Required action → Reproduce exactly the lines from the one containing "bm = bmesh.new()" through the last line of the records below, both included, and nothing else.

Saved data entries

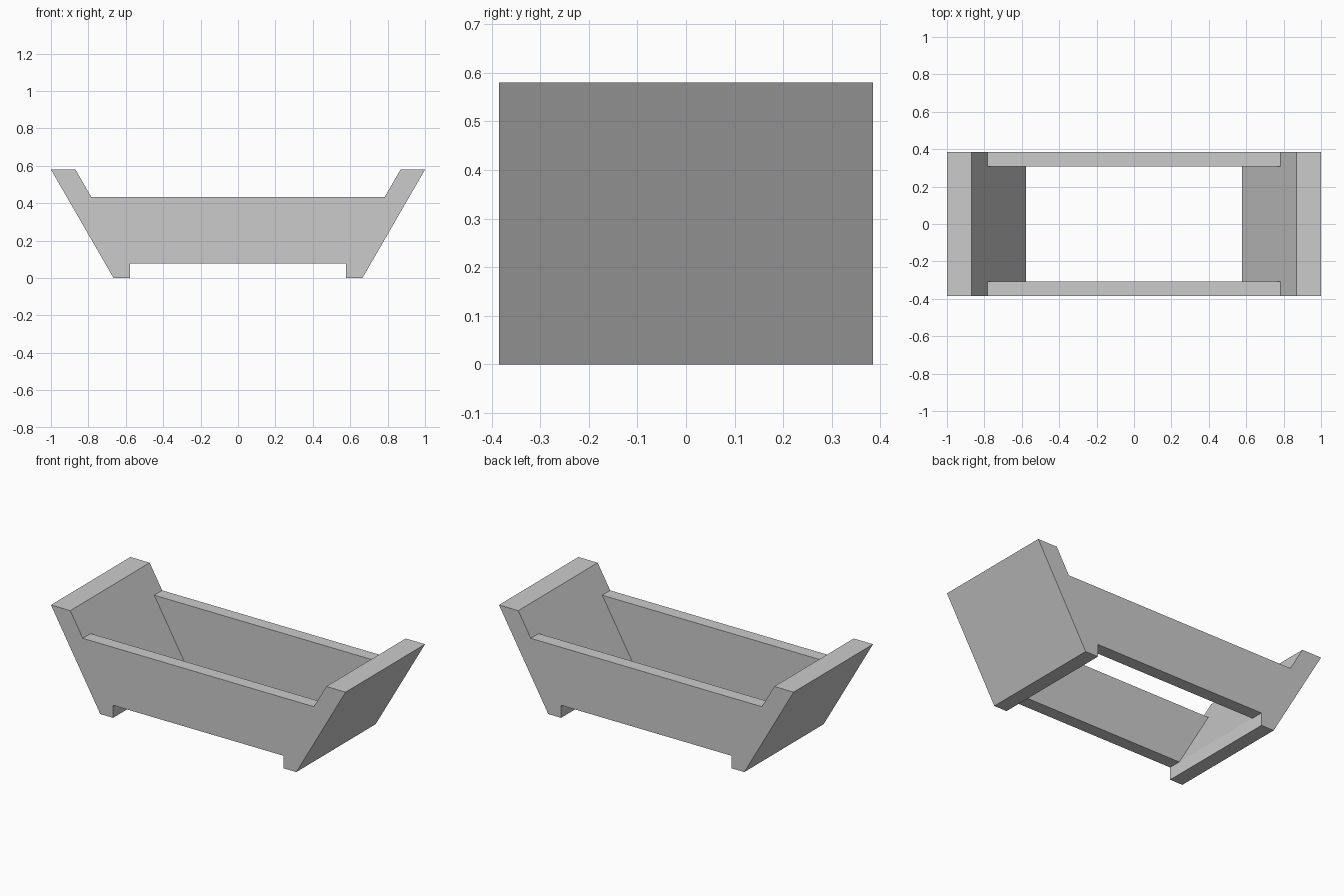
import bpy, bmesh, math

if "Cube" in bpy.data.objects:
    bpy.data.objects.remove(bpy.data.objects["Cube"])

H, HALF_Y, BOARD = 0.58, 0.385, 0.077
RAIL_TOP = 0.433
SLOPE = math.tan(math.radians(30))


def inner_x(z):
    """x of the inner slanted face of the end panel at height z"""
    return 0.869 - (H - z) * SLOPE


# Side-on cells: slanted end panel with foot, and rail between the panels
xr, xb = inner_x(RAIL_TOP), inner_x(BOARD)
end_right = [(1, H), (inner_x(H), H), (xr, RAIL_TOP), (xb, BOARD),
             (xb, 0), (1 - H * SLOPE, 0)]
end_left = [(-x, z) for x, z in end_right]
rail = [(xr, RAIL_TOP), (-xr, RAIL_TOP), (-xb, BOARD), (xb, BOARD)]

# Slabs across the depth: rails only in the two outer slabs
yi = HALF_Y - BOARD
slabs = [(-HALF_Y, -yi, [end_left, rail, end_right]),
         (-yi, yi, [end_left, end_right]),
         (yi, HALF_Y, [end_left, rail, end_right])]

# Collect the faces of every cell; faces shared by two cells cancel out
skin = {}
for y0, y1, cells in slabs:
    for cell in cells:
        a = [(x, y0, z) for x, z in cell]
        b = [(x, y1, z) for x, z in cell]
        faces = [a, b[::-1]]
        for i in range(len(cell)):
            j = (i + 1) % len(cell)
            faces.append([a[i], b[i], b[j], a[j]])
        for f in faces:
            key = frozenset(f)
            if key in skin:
                del skin[key]
            else:
                skin[key] = f

# Trough body as one closed shell
bm = bmesh.new()
verts = {}
for f in skin.values():
    for co in f:
        if co not in verts:
            verts[co] = bm.verts.new(co)
    bm.faces.new([verts[co] for co in f])
bmesh.ops.recalc_face_normals(bm, faces=bm.faces)
bmesh.ops.dissolve_limit(bm, angle_limit=math.radians(1),
                         verts=bm.verts, edges=bm.edges)
mesh = bpy.data.meshes.new("trough_frame")
bm.to_mesh(mesh)
bm.free()
obj = bpy.data.objects.new("trough_frame", mesh)
bpy.context.collection.objects.link(obj)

Result for this task →
bm = bmesh.new()
verts = {}
for f in skin.values():
    for co in f:
        if co not in verts:
            verts[co] = bm.verts.new(co)
    bm.faces.new([verts[co] for co in f])
bmesh.ops.recalc_face_normals(bm, faces=bm.faces)
bmesh.ops.dissolve_limit(bm, angle_limit=math.radians(1),
                         verts=bm.verts, edges=bm.edges)
mesh = bpy.data.meshes.new("trough_frame")
bm.to_mesh(mesh)
bm.free()
obj = bpy.data.objects.new("trough_frame", mesh)
bpy.context.collection.objects.link(obj)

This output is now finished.